Frequently Asked Questions

Is Guatemalan coffee high in caffeine?

Caffeine content mostly depends on the variety of the bean. Popular Guatemalan Arabica coffee varities are Typica, Caturra, Bourbon, Catuai, and Maragogipe. These are common Arabica varities that contain the average amount of caffeine between 1.2% – 1.8%. Arabica coffee has less caffeine than Robusta coffee.

Is McDonald’s coffee from Guatemala?

McDonald’s coffee is sourced from Colombia, Brazil, Guatemala, and Honduras. Their McCafe line of espresso drinks incorporate coffees from these areas, so you may be drinking Guatemalan coffee when you order an iced latte from McDonald’s!

Does Starbucks use coffee from Guatemala?

Coffee from Guatemala (specifically the Antigua region) has been a huge part of the Starbucks portfolio since the company’s inception. Starbucks features a washed Guatemalan coffee with notes of cocoa and soft spice that they have been serving since 1971. You can try it in their store or order a bag of roasted beans for home.

Final Thoughts

Alright fellow coffee lovers… that’s a wrap on everything you need to know about Guatemala coffee beans!

In this guide, you learned the history of coffee in Guatemala, where it grows, and how coffee growers process their beans. We even gave you a few of our recommendations for the best Guatemalan coffee beans to try.

Enjoy the high quality coffee that this country has to offer. Happy brewing!

Explore other famous coffee regions around the world:


  1. FOCUS COUNTRY Guatemala – https://worldcoffeeresearch.org/focus-countries/guatemala 
  2. Lago de Atitlán – Guatemala – https://www.atlasobscura.com/places/lago-de-atitlan
  3. CBG 4.01 Grading Coffee in Guatemala – https://www.baristahustle.com/lesson/cbg-4-01-grading-coffee-in-guatemala/ 
Photo of author

Alex DeCapri

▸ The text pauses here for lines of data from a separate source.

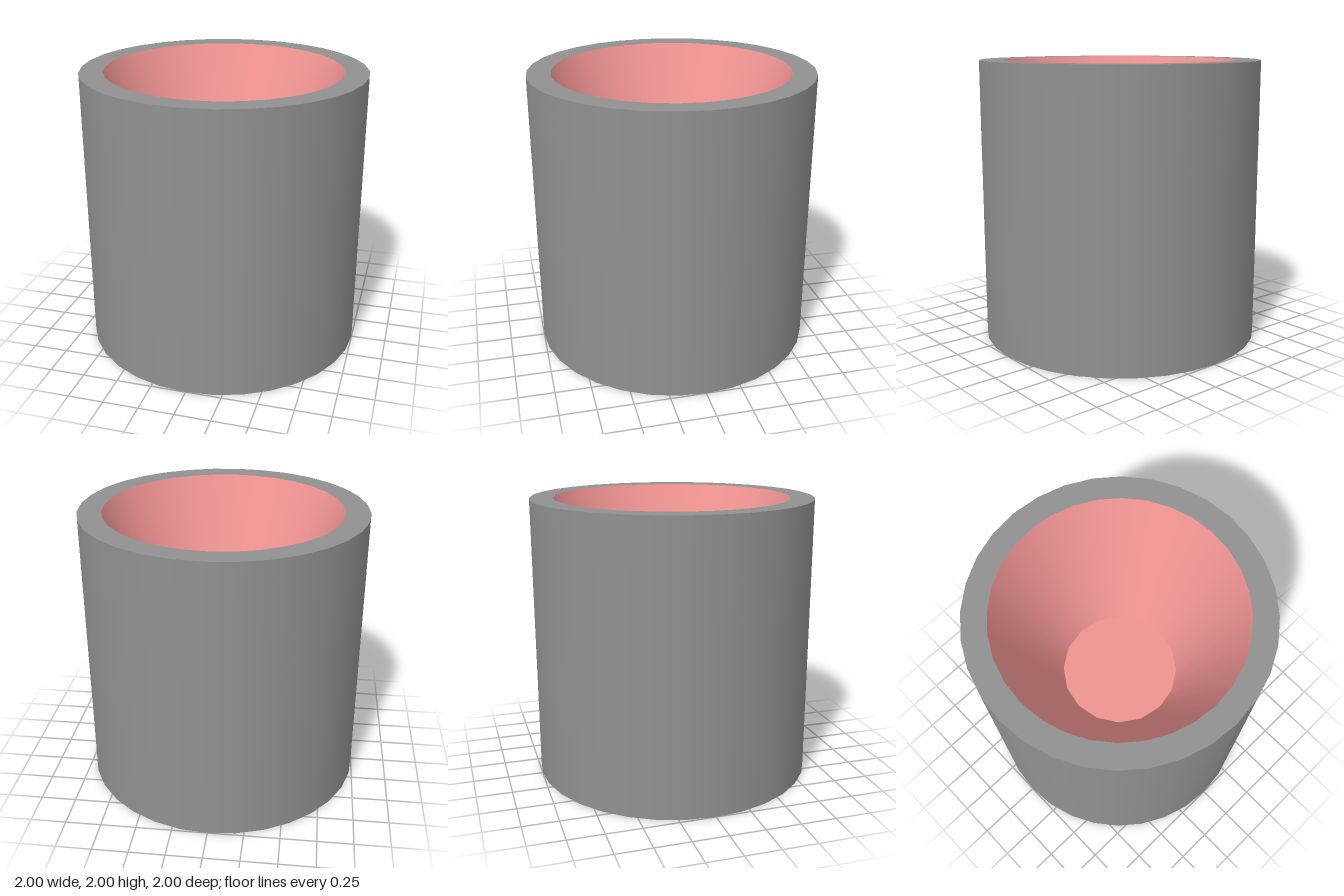
import * as THREE from 'three';

const SIDES = 32;
const RIM = 0.833, FLOOR_R = 0.416, FLOOR_Y = 1;

const grey = new THREE.MeshStandardMaterial({ color: 0x919191 });
const pink = new THREE.MeshStandardMaterial({ color: 0xf09492 });

export function createModel() {
  const group = new THREE.Group();
  const add = (name, geometry, material, y = 0) => {
    const mesh = new THREE.Mesh(geometry, material);
    mesh.name = name;
    mesh.position.y = y;
    group.add(mesh);
  };
  const lathe = (...pts) =>
    new THREE.LatheGeometry(pts.map(([r, y]) => new THREE.Vector2(r, y)), SIDES);

  // Straight outer wall
  add('outerWall', lathe([1, 0], [1, 2]), grey);

  // Flat rim and closed underside
  add('rim', new THREE.RingGeometry(RIM, 1, SIDES).rotateX(-Math.PI / 2), grey, 2);
  add('underside', new THREE.CircleGeometry(1, SIDES).rotateX(Math.PI / 2), grey);

  // Tapered cavity: 32 sides at the rim, narrowing to 16 at the floor
  const cavity = lathe([RIM, 2], [FLOOR_R, FLOOR_Y]);
  const pos = cavity.attributes.position;
  const pull = Math.cos(Math.PI / 16);
  for (let i = 1; i < SIDES; i += 2) {
    const v = i * 2 + 1; // lower vertex of each odd column
    pos.setXYZ(v, pos.getX(v) * pull, pos.getY(v), pos.getZ(v) * pull);
  }
  add('cavityWall', cavity, pink);
  add('cavityFloor', new THREE.CircleGeometry(FLOOR_R, 16).rotateX(-Math.PI / 2), pink, FLOOR_Y);

  return group;
}
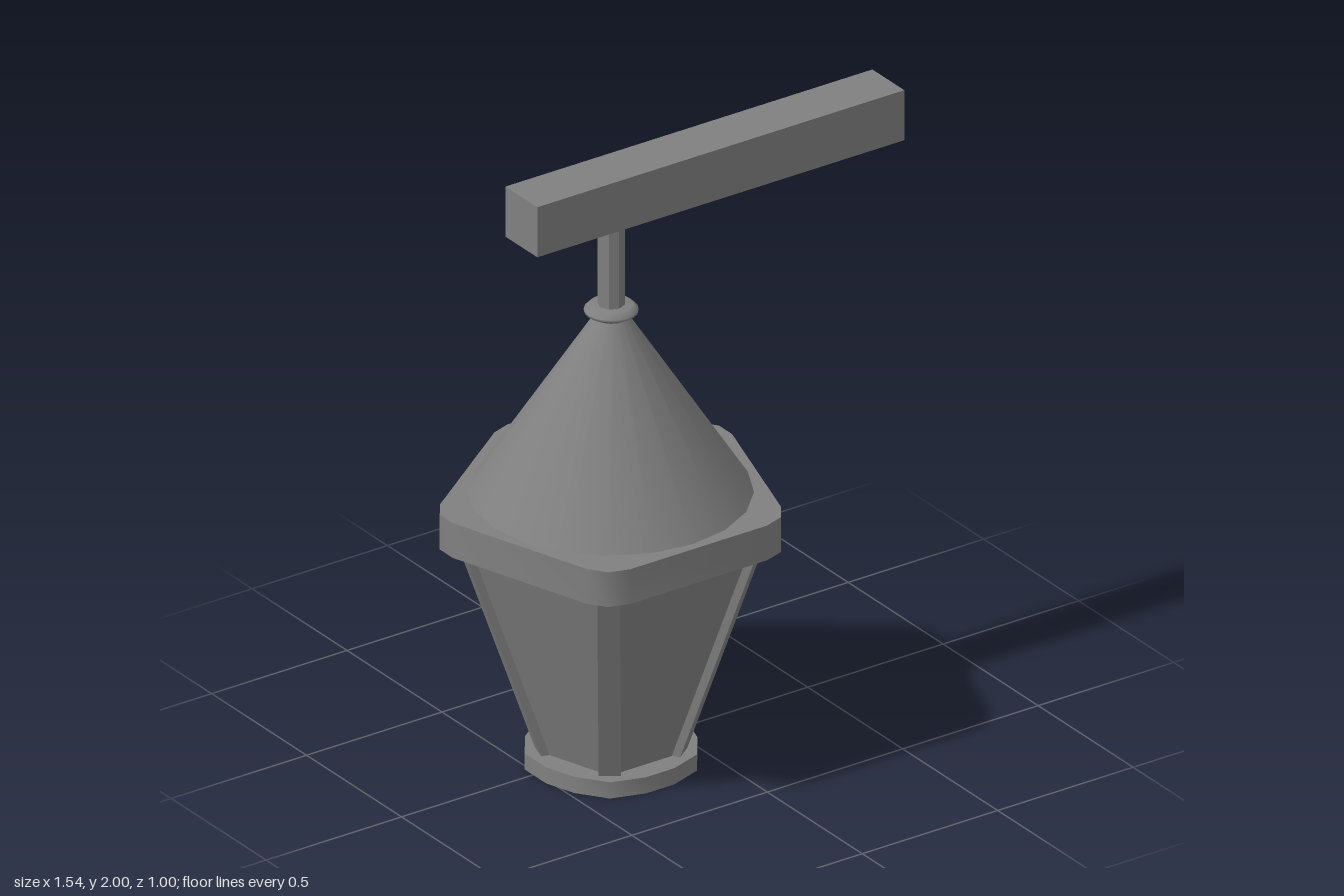
import * as THREE from 'three';
import { toCreasedNormals } from 'three/addons/utils/BufferGeometryUtils.js';

const SIDES = 5, STEP = Math.PI * 2 / SIDES, HALF = STEP / 2;
const CX = -0.254, CZ = 0.04; // axis of the lantern

const smooth = new THREE.MeshStandardMaterial({ color: 0x808080 });
const flat = new THREE.MeshStandardMaterial({ color: 0x808080, flatShading: true });

function add(parent, name, geometry, material, x = 0, y = 0, z = 0) {
  const mesh = new THREE.Mesh(geometry, material);
  mesh.name = name;
  mesh.position.set(x, y, z);
  parent.add(mesh);
  return mesh;
}

// Pentagonal slab whose corners are softly rounded
function roundedPentagon(apothem, radius, height) {
  const corner = apothem / Math.cos(HALF);
  const centre = corner - radius / Math.cos(HALF);
  const points = [];
  for (let i = 0; i < SIDES; i++) {
    const a = Math.PI / 2 + i * STEP;
    for (const k of [-1, 0, 1]) {
      const b = a + k * HALF;
      points.push(new THREE.Vector2(
        centre * Math.cos(a) + radius * Math.cos(b),
        centre * Math.sin(a) + radius * Math.sin(b)));
    }
  }
  const geometry = new THREE.ExtrudeGeometry(new THREE.Shape(points), { depth: height, bevelEnabled: false });
  return toCreasedNormals(geometry.rotateX(-Math.PI / 2), 0.7);
}

// Upright bar that leans outwards from rBottom to rTop (outer face)
function leaningPost(width, depth, height, rBottom, rTop) {
  const geometry = new THREE.BoxGeometry(width, height, depth);
  const p = geometry.attributes.position;
  for (let i = 0; i < p.count; i++) {
    const outer = p.getY(i) > 0 ? rTop : rBottom;
    p.setZ(i, p.getZ(i) + outer - depth / 2);
  }
  geometry.computeVertexNormals();
  return geometry;
}

export function createModel() {
  const model = new THREE.Group();
  model.name = 'hangingLantern';

  const lantern = new THREE.Group();
  lantern.name = 'lantern';
  lantern.position.set(CX, 0, CZ);
  model.add(lantern);

  // Base and collar
  add(lantern, 'base', roundedPentagon(0.257, 0.185, 0.055), smooth);
  add(lantern, 'collar', roundedPentagon(0.46, 0.112, 0.118), smooth, 0, 0.787, 0);

  // Tapered glass body, one pane per side
  const y0 = 0.055, y1 = 0.787, h = y1 - y0, mid = (y0 + y1) / 2;
  const body = new THREE.CylinderGeometry(0.476, 0.23, h, SIDES, 1, false, Math.PI);
  add(lantern, 'panes', body, flat, 0, mid, 0);

  // Corner posts, standing slightly proud of the panes
  const post = leaningPost(0.068, 0.06, h, 0.232, 0.479);
  for (let i = 0; i < SIDES; i++) {
    add(lantern, 'cornerPost', post, flat, 0, mid, 0).rotation.y = Math.PI + i * STEP;
  }

  // Conical roof
  add(lantern, 'roof', new THREE.CylinderGeometry(0.05, 0.432, 0.6, 20), smooth, 0, 1.205, 0);

  // Ring between roof and rod
  const ringProfile = [[0, 1.497], [0.05, 1.497], [0.083, 1.517], [0.083, 1.525], [0.066, 1.541], [0, 1.541]]
    .map(([r, y]) => new THREE.Vector2(r, y));
  add(lantern, 'ring', new THREE.LatheGeometry(ringProfile, 20), smooth);

  // Hanging rod
  add(lantern, 'rod', new THREE.CylinderGeometry(0.042, 0.042, 0.3, 8), flat, 0, 1.685, 0);

  // Support beam
  add(model, 'beam', new THREE.BoxGeometry(1.355, 0.17, 0.168), flat, 0.092, 1.915, CZ);

  return model;
}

Alex DeCapri is a specialty coffee roaster and curious coffee writer. During his time living in Brazil, he spent months learning directly from producers how to pick and process coffee the right way. One thing led to the next, and he started sourcing his own green beans to roast and ship worldwide and later became the head roaster at OOP Café in Belo Horizonte. Currently, Alex is traveling slowly from the United States to Brazil in his self-converted camper van, trying to visit as many coffee farms as possible along the way. If you see him on the road, be sure to say hi!